=== Begin Enclosure ===

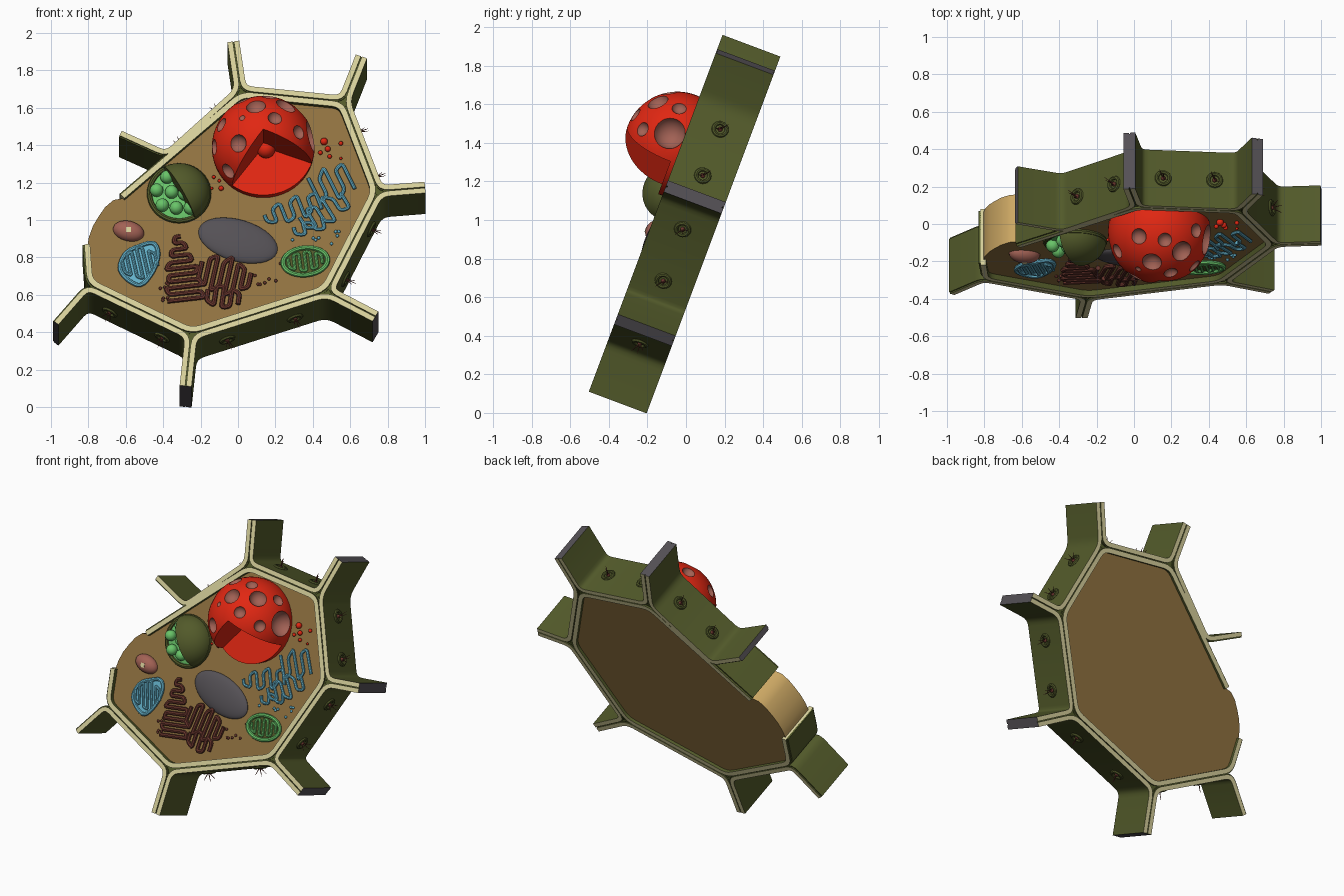
import bpy, bmesh, math, random
from mathutils import Vector, Matrix

if "Cube" in bpy.data.objects:
    bpy.data.objects.remove(bpy.data.objects["Cube"])

random.seed(4)
TH = math.radians(20.55)                       # the slab leans back by this angle
S, C = math.sin(TH), math.cos(TH)
FRAME = Matrix(((1, 0, 0, 0), (0, S, -C, -0.5), (0, C, S, 0.12), (0, 0, 0, 1)))
T = 0.32                                       # slab thickness
FL = -0.03                                     # cytoplasm surface depth


def material(name, *rgb):
    m = bpy.data.materials.new(name)
    m.diffuse_color = (*rgb, 1)
    m.use_nodes = True
    m.node_tree.nodes["Principled BSDF"].inputs["Base Color"].default_value = m.diffuse_color
    return m


BEIGE = material("wall_beige", .68, .63, .33)
OLIVE = material("wall_olive", .085, .102, .023)
GREY = material("dark_grey", .09, .082, .092)
BROWN = material("cytoplasm_brown", .28, .17, .052)
TAN = material("membrane_tan", .62, .40, .13)
RED = material("nucleus_red", .75, .02, .006)
ROSE = material("pore_rose", .36, .12, .09)
GREEN = material("grain_green", .14, .55, .14)
CYAN = material("tube_cyan", .13, .45, .6)
MAROON = material("golgi_maroon", .14, .036, .026)


def P(x, z, w=0.0):
    """Front-view grid point at depth w -> slab plane coordinates."""
    return Vector((x, (z - .12 - S * w) / C))


def finish(name, bm, mats, rule=None):
    bmesh.ops.recalc_face_normals(bm, faces=bm.faces)
    bm.normal_update()
    if rule:
        for f in bm.faces:
            f.material_index = rule(f)
    me = bpy.data.meshes.new(name)
    bm.to_mesh(me)
    bm.free()
    ob = bpy.data.objects.new(name, me)
    bpy.context.collection.objects.link(ob)
    for m in mats:
        me.materials.append(m)
    ob.matrix_world = FRAME
    return ob


def rounded(pts, r, closed=False, n=4):
    """Replace each corner with a small curve."""
    out, k = [], len(pts)
    for i, p in enumerate(pts):
        if not closed and i in (0, k - 1):
            out.append(p)
            continue
        a, b = pts[i - 1] - p, pts[(i + 1) % k] - p
        a = p + a.normalized() * min(r, a.length * .45)
        b = p + b.normalized() * min(r, b.length * .45)
        for j in range(n + 1):
            t = j / n
            out.append(a * (1 - t) ** 2 + p * 2 * t * (1 - t) + b * t * t)
    return out


def offset(path, i, d, closed):
    """Point i of the path moved d to the left, mitred."""
    k = len(path)
    prev = path[i] - path[i - 1] if i or closed else path[1] - path[0]
    nxt = path[(i + 1) % k] - path[i] if i < k - 1 or closed else prev
    a, b = [Vector((-v.y, v.x)).normalized() for v in (prev, nxt)]
    m = (a + b).normalized()
    return path[i] + m * d / max(m.dot(a), .4)


def sweep(bm, path, profile, closed=False, cap=0):
    """Sweep a profile of (left offset, depth) points along a path."""
    rings = [[bm.verts.new((*offset(path, i, d, closed), w)) for d, w in profile] for i in range(len(path))]
    n = len(profile)
    pairs = list(zip(rings, rings[1:])) + ([(rings[-1], rings[0])] if closed else [])
    for a, b in pairs:
        for j in range(n):
            bm.faces.new((a[j], a[(j + 1) % n], b[(j + 1) % n], b[j]))
    if not closed:
        for r in (rings[0], rings[-1]):
            bm.faces.new(r).material_index = cap


def strip(name, path, d0, d1, w0, w1, mats):
    bm = bmesh.new()
    sweep(bm, path, [(d0, w0), (d1, w0), (d1, w1), (d0, w1)], cap=2)
    return finish(name, bm, mats, lambda f: 2 if f.material_index == 2 else 0 if abs(f.normal.z) > .5 else 1)


def tubes(name, paths, r, w, mat, closed=False):
    bm = bmesh.new()
    prof = [(r * math.cos(a), w + r * math.sin(a)) for a in [j * math.tau / 8 for j in range(8)]]
    for p in paths:
        sweep(bm, p, prof, closed)
    return finish(name, bm, [mat])


def prism(name, pts, w0, w1, mats):
    bm = bmesh.new()
    f = bm.faces.new([bm.verts.new((*p, w0)) for p in pts])
    top = bmesh.ops.extrude_face_region(bm, geom=[f])["geom"]
    bmesh.ops.translate(bm, verts=[v for v in top if isinstance(v, bmesh.types.BMVert)], vec=(0, 0, w1 - w0))
    return finish(name, bm, mats, lambda f: 0 if abs(f.normal.z) > .5 else len(mats) - 1)


def blobs(name, items, mat, seg=16, cut=None):
    """Ellipsoids (x, z, depth, rx, ry, rw, turn), optionally halved by a plane direction."""
    bm = bmesh.new()
    for x, z, w, rx, ry, rw, rot in items:
        m = (Matrix.Translation((*P(x, z, w), w)) @ Matrix.Rotation(math.radians(rot), 4, 'Z')
             @ Matrix.Diagonal((rx, ry, rw, 1)))
        bmesh.ops.create_uvsphere(bm, u_segments=seg, v_segments=seg * 2 // 3, radius=1, matrix=m)
        if cut:
            g = bmesh.ops.bisect_plane(bm, geom=bm.verts[:] + bm.edges[:] + bm.faces[:], clear_inner=True,
                                       plane_co=(*P(x, z, w), w), plane_no=cut)
            bmesh.ops.edgeloop_fill(bm, edges=[e for e in g["geom_cut"] if isinstance(e, bmesh.types.BMEdge)])
    return finish(name, bm, [mat])


def snake(x, z, length, halves, turn):
    """Folded membrane: strokes of the given half heights, linked end to end."""
    n, pts, rot = len(halves), [], Matrix.Rotation(math.radians(turn), 2)
    for i, h in enumerate(halves):
        s = 1 if i % 2 else -1
        u = length * (i / (n - 1) - .5)
        pts += [rot @ Vector((u, -s * h)), rot @ Vector((u, s * h))]
    return rounded([P(x, z, FL) + p for p in pts], length / n * .5, n=3)


# cell walls: own wall inside, U-shaped neighbour walls outside
corners = [P(*c) for c in [(-.38, 1.335), (.015, 1.69), (.565, 1.635), (.75, 1.155), (.475, .62), (-.25, .39), (-.81, .66)]]
tips = [P(*c) for c in [(-.635, 1.45), (-.025, 1.955), (.66, 1.875), (1.0, 1.175), (.735, .485), (-.28, .113), (-.985, .46)]]
own = rounded([P(-.63, 1.14)] + corners[1:] + [P(-.825, .87)], .06)
strip("cell_wall", own, -.034, -.003, -T, 0, [BEIGE, OLIVE, BEIGE])
strip("cell_wall_lamella", own, -.006, .006, -T + .012, -.012, [OLIVE, OLIVE, OLIVE])
for i in range(6):
    u = rounded([tips[i], corners[i], corners[i + 1], tips[i + 1]], .06)
    strip(f"neighbour_wall_{i}", u, .003, .032, -T, 0, [BEIGE, OLIVE, GREY])
    strip(f"neighbour_lamella_{i}", u, -.004, .008, -T + .008, -.008, [OLIVE, OLIVE, GREY])
for i, c in enumerate(corners[1:6]):
    prism(f"corner_filler_{i}", [c + Vector((math.cos(a), math.sin(a))) * .032 for a in [k * math.tau / 12 for k in range(12)]],
          -T + .015, -.015, [OLIVE])

# cytoplasm block with the bulging membrane side
inside = [offset(own, i, -.02, False) for i in range(len(own))]
bulge = [P(*c) for c in [(-.797, .92), (-.775, .98), (-.745, 1.03), (-.71, 1.08), (-.665, 1.118)]]
prism("cytoplasm", inside + bulge, -T + .02, FL, [BROWN, TAN])

# wall channels: rings with thin threads
for i in range(6):
    a, b = corners[i], corners[i + 1]
    t = (b - a).normalized()
    nrm = Vector((-t.y, t.x))
    for k, fr in enumerate((.25, .75)):
        p = a.lerp(b, fr) + nrm * .034
        m = Matrix.Translation((*p, -T / 2)) @ Vector((*nrm, 0)).to_track_quat('Z', 'Y').to_matrix().to_4x4()
        bpy.ops.mesh.primitive_torus_add(major_radius=.034, minor_radius=.011, major_segments=20, minor_segments=8)
        ring = bpy.context.object
        ring.name = f"channel_ring_{i}_{k}"
        ring.data.materials.append(OLIVE)
        ring.matrix_world = FRAME @ m
        bm = bmesh.new()
        bmesh.ops.create_uvsphere(bm, u_segments=10, v_segments=6, radius=.013, matrix=m)
        for tilt in (-.5, .1, .6):
            q = m @ Matrix.Rotation(tilt, 4, 'X') @ Matrix.Rotation(tilt * .7, 4, 'Y') @ Matrix.Translation((0, 0, .03))
            bmesh.ops.create_cone(bm, cap_ends=True, segments=6, radius1=.004, radius2=.001, depth=.06, matrix=q)
        finish(f"channel_threads_{i}_{k}", bm, [MAROON])

# nucleus: sphere with a wedge and pores cut out
NX, NZ, NW, NR = .135, 1.39, .02, .275
nucleus = blobs("nucleus", [(NX, NZ, NW, NR, NR, NR, 0)], RED, 48)
nucleus.data.materials.append(ROSE)
nc = P(NX, NZ, NW)
wedge = prism("wedge_cutter", [nc] + [nc + Vector((math.cos(math.radians(a)), math.sin(math.radians(a)))) * .6
                                      for a in (-127, -90, -55, -20)], NW + .003, .6, [RED])
bm = bmesh.new()
for x, y, z, r in [(-.04, -.16, .22, .055), (.12, -.1, .22, .058), (-.105, -.02, .24, .045), (-.115, -.2, .16, .02),
                   (.06, -.21, .15, .04), (-.225, -.1, .12, .042), (.26, -.04, .06, .085), (.03, -.04, .27, .04),
                   (.2, .01, .19, .04), (-.135, -.24, .02, .05), (-.19, -.15, -.13, .045), (-.26, -.07, .0, .045),
                   (.19, -.18, .08, .04)]:
    d = FRAME.to_3x3().transposed() @ Vector((x, y, z)).normalized()
    bmesh.ops.create_icosphere(bm, subdivisions=3, radius=r,
                               matrix=Matrix.Translation(Vector((*nc, NW)) + d * NR * 1.04))
pores = finish("pore_cutter", bm, [ROSE])
for cutter in (wedge, pores):
    cutter.hide_render = True
    mod = nucleus.modifiers.new(cutter.name, 'BOOLEAN')
    mod.object, mod.operation, mod.solver = cutter, 'DIFFERENCE', 'EXACT'
    mod.material_mode = 'TRANSFER'
    mod.use_self = True
bpy.context.view_layer.update()
nucleus.data = bpy.data.meshes.new_from_object(nucleus.evaluated_get(bpy.context.evaluated_depsgraph_get()))
nucleus.modifiers.clear()
bpy.data.objects.remove(wedge)
bpy.data.objects.remove(pores)
blobs("nucleolus", [(.15, 1.38, .04, .05, .05, .05, 0)], RED)

# chloroplast: half dome over a dish of grains
blobs("chloroplast_dish", [(-.315, 1.14, FL, .165, .165, .025, 0)], GREEN, 32)
ring = [P(-.315, 1.14, FL) + Vector((math.cos(a), math.sin(a))) * .158 for a in [k * math.tau / 40 for k in range(40)]]
tubes("chloroplast_rim", [ring], .014, FL + .01, OLIVE, True)
blobs("chloroplast_dome", [(-.315, 1.14, FL, .168, .168, .14, 0)], OLIVE, 32, (.86, .5, 0))
blobs("chloroplast_grains", [(x, z, .005, .036, .036, .036, 0) for x, z in
      [(-.38, 1.23), (-.435, 1.16), (-.355, 1.15), (-.31, 1.22), (-.285, 1.14), (-.405, 1.08), (-.33, 1.065), (-.255, 1.065)]], GREEN)

# vacuole and storage body
blobs("vacuole", [(0, .89, FL, .22, .118, .035, -18)], GREY, 32)
blobs("storage_body", [(-.585, .94, FL, .085, .056, .05, -15)], ROSE, 24)
p = P(-.585, .95, .02)
prism("storage_body_window", [p + Vector(v) * .014 for v in [(-1, -1), (1, -1), (1, 1), (-1, 1)]], .014, .021, [BEIGE])

# mitochondria
heart = rounded([P(x, z, FL) for x, z in [(-.64, .74), (-.6, .83), (-.45, .885), (-.42, .82), (-.45, .72), (-.52, .635), (-.6, .68)]], .05, True)
prism("blue_mitochondrion", heart, FL - .01, FL + .008, [CYAN])
tubes("blue_mitochondrion_edge", [heart], .012, FL + .012, CYAN, True)
tubes("blue_mitochondrion_folds", [snake(-.525, .765, .18, [.035, .06, .075, .09, .085, .06, .035], 12)], .009, FL + .016, CYAN)
rot = Matrix.Rotation(.12, 2)
oval = [P(.36, .775, FL) + rot @ Vector((.12 * math.cos(a), .078 * math.sin(a))) for a in [k * math.tau / 32 for k in range(32)]]
prism("green_mitochondrion", oval, FL - .01, FL + .008, [OLIVE])
tubes("green_mitochondrion_edge", [oval], .013, FL + .012, GREEN, True)
tubes("green_mitochondrion_folds", [snake(.36, .775, .18, [.025, .042, .05, .055, .05, .042, .025], 7)], .009, FL + .014, GREEN)

# golgi stacks and reticulum
tubes("golgi_folds", [snake(-.3, .74, .36, [.1, .085, .1, .08, .075, .085, .06, .05, .04, .025, .015], 97),
                      snake(-.07, .70, .27, [.05, .08, .1, .07, .11, .08, .06, .04], -12),
                      snake(-.08, .585, .17, [.03, .055, .06, .05, .03], -8)], .013, FL + .012, MAROON)
tubes("reticulum_folds", [snake(.29, 1.05, .3, [.02, .04, .06, .045, .07, .04, .05], 20),
                          snake(.5, 1.19, .2, [.08, .05, .1, .06, .08], 25),
                          snake(.46, 1.04, .26, [.035, .06, .05, .08, .04, .05], 30),
                          snake(.38, .955, .16, [.02, .035, .02, .03], 15)], .01, FL + .016, CYAN)

# small vesicles
blobs("red_vesicles", [(x, z, FL + .01, r, r, r, 0) for x, z, r in
      [(.46, 1.42, .02), (.48, 1.38, .016), (.55, 1.41, .012), (.44, 1.36, .012), (.49, 1.34, .012), (.55, 1.33, .008),
       (-.13, 1.23, .01), (-.09, 1.17, .014), (-.1, 1.21, .009), (-.14, 1.17, .008)]], RED, 12)
for name, mat, x0, x1, z0, z1 in (("golgi_vesicles", MAROON, .08, .24, .64, .8), ("left_vesicles", MAROON, -.44, -.36, .56, .68),
                                  ("reticulum_vesicles", CYAN, .24, .56, .87, .95)):
    items = [(random.uniform(x0, x1), random.uniform(z0, z1), FL + .005, .009, .009, .009, 0) for _ in range(8)]
    blobs(name, items, mat, 9)

# smooth round surfaces, keep hard edges
bpy.ops.object.select_all(action='SELECT')
bpy.context.view_layer.objects.active = nucleus
bpy.ops.object.shade_smooth_by_angle(angle=math.radians(32))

=== End Enclosure ===

- _Task requirements_:
Going back over the entries above, copy word for word every line from the one that has "return finish(name, bm, mats, lambda f: 2" on through the one that has "plane_co=(*P(x, z, w), w), plane_no=cut)".

- _Answer section_:
    return finish(name, bm, mats, lambda f: 2 if f.material_index == 2 else 0 if abs(f.normal.z) > .5 else 1)


def tubes(name, paths, r, w, mat, closed=False):
    bm = bmesh.new()
    prof = [(r * math.cos(a), w + r * math.sin(a)) for a in [j * math.tau / 8 for j in range(8)]]
    for p in paths:
        sweep(bm, p, prof, closed)
    return finish(name, bm, [mat])


def prism(name, pts, w0, w1, mats):
    bm = bmesh.new()
    f = bm.faces.new([bm.verts.new((*p, w0)) for p in pts])
    top = bmesh.ops.extrude_face_region(bm, geom=[f])["geom"]
    bmesh.ops.translate(bm, verts=[v for v in top if isinstance(v, bmesh.types.BMVert)], vec=(0, 0, w1 - w0))
    return finish(name, bm, mats, lambda f: 0 if abs(f.normal.z) > .5 else len(mats) - 1)


def blobs(name, items, mat, seg=16, cut=None):
    """Ellipsoids (x, z, depth, rx, ry, rw, turn), optionally halved by a plane direction."""
    bm = bmesh.new()
    for x, z, w, rx, ry, rw, rot in items:
        m = (Matrix.Translation((*P(x, z, w), w)) @ Matrix.Rotation(math.radians(rot), 4, 'Z')
             @ Matrix.Diagonal((rx, ry, rw, 1)))
        bmesh.ops.create_uvsphere(bm, u_segments=seg, v_segments=seg * 2 // 3, radius=1, matrix=m)
        if cut:
            g = bmesh.ops.bisect_plane(bm, geom=bm.verts[:] + bm.edges[:] + bm.faces[:], clear_inner=True,
                                       plane_co=(*P(x, z, w), w), plane_no=cut)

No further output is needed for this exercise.